# [WHAT IS NEEDED]
Copy out the first line of the listing and every line after it, exactly, until you have copied the line containing "smooth curve through".

╭──

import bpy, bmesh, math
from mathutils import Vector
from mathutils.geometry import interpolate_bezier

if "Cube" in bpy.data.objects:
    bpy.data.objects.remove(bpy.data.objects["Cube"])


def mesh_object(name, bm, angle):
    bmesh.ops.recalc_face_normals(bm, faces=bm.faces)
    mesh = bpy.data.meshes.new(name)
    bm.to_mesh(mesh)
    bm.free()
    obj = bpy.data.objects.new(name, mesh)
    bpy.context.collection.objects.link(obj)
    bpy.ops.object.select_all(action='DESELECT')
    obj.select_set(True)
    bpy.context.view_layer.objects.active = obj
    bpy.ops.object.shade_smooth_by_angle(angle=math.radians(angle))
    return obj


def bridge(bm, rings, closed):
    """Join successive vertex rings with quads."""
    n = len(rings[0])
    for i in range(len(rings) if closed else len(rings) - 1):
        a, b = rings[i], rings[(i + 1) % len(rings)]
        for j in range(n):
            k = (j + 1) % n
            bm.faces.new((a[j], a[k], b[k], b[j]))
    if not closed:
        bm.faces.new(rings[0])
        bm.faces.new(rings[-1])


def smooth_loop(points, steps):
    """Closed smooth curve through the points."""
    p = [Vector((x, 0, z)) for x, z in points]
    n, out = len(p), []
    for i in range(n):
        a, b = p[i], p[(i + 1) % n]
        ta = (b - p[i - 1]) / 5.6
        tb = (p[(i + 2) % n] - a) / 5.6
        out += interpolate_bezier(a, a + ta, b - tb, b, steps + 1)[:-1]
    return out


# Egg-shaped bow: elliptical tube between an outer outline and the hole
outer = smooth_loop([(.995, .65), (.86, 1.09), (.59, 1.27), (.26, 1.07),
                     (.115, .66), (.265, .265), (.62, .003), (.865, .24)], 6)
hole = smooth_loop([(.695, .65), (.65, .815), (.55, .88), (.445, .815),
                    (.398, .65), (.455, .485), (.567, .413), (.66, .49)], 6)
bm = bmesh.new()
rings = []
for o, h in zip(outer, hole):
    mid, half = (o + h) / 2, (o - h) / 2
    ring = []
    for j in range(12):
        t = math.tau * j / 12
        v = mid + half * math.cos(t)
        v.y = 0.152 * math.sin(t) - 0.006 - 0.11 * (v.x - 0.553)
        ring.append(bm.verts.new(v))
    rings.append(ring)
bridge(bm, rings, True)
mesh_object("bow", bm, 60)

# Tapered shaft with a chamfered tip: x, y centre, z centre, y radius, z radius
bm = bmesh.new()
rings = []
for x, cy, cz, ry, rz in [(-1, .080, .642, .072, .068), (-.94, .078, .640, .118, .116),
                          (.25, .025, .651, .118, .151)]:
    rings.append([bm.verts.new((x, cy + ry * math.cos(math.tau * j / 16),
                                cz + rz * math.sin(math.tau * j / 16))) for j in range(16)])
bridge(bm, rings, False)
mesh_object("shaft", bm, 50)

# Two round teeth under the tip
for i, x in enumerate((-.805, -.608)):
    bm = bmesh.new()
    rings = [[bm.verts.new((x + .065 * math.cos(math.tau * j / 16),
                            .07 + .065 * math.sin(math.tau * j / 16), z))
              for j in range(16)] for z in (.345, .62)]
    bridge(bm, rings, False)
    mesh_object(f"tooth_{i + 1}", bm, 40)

╰──

# [ANSWER BOX]
import bpy, bmesh, math
from mathutils import Vector
from mathutils.geometry import interpolate_bezier

if "Cube" in bpy.data.objects:
    bpy.data.objects.remove(bpy.data.objects["Cube"])


def mesh_object(name, bm, angle):
    bmesh.ops.recalc_face_normals(bm, faces=bm.faces)
    mesh = bpy.data.meshes.new(name)
    bm.to_mesh(mesh)
    bm.free()
    obj = bpy.data.objects.new(name, mesh)
    bpy.context.collection.objects.link(obj)
    bpy.ops.object.select_all(action='DESELECT')
    obj.select_set(True)
    bpy.context.view_layer.objects.active = obj
    bpy.ops.object.shade_smooth_by_angle(angle=math.radians(angle))
    return obj


def bridge(bm, rings, closed):
    """Join successive vertex rings with quads."""
    n = len(rings[0])
    for i in range(len(rings) if closed else len(rings) - 1):
        a, b = rings[i], rings[(i + 1) % len(rings)]
        for j in range(n):
            k = (j + 1) % n
            bm.faces.new((a[j], a[k], b[k], b[j]))
    if not closed:
        bm.faces.new(rings[0])
        bm.faces.new(rings[-1])


def smooth_loop(points, steps):
    """Closed smooth curve through the points."""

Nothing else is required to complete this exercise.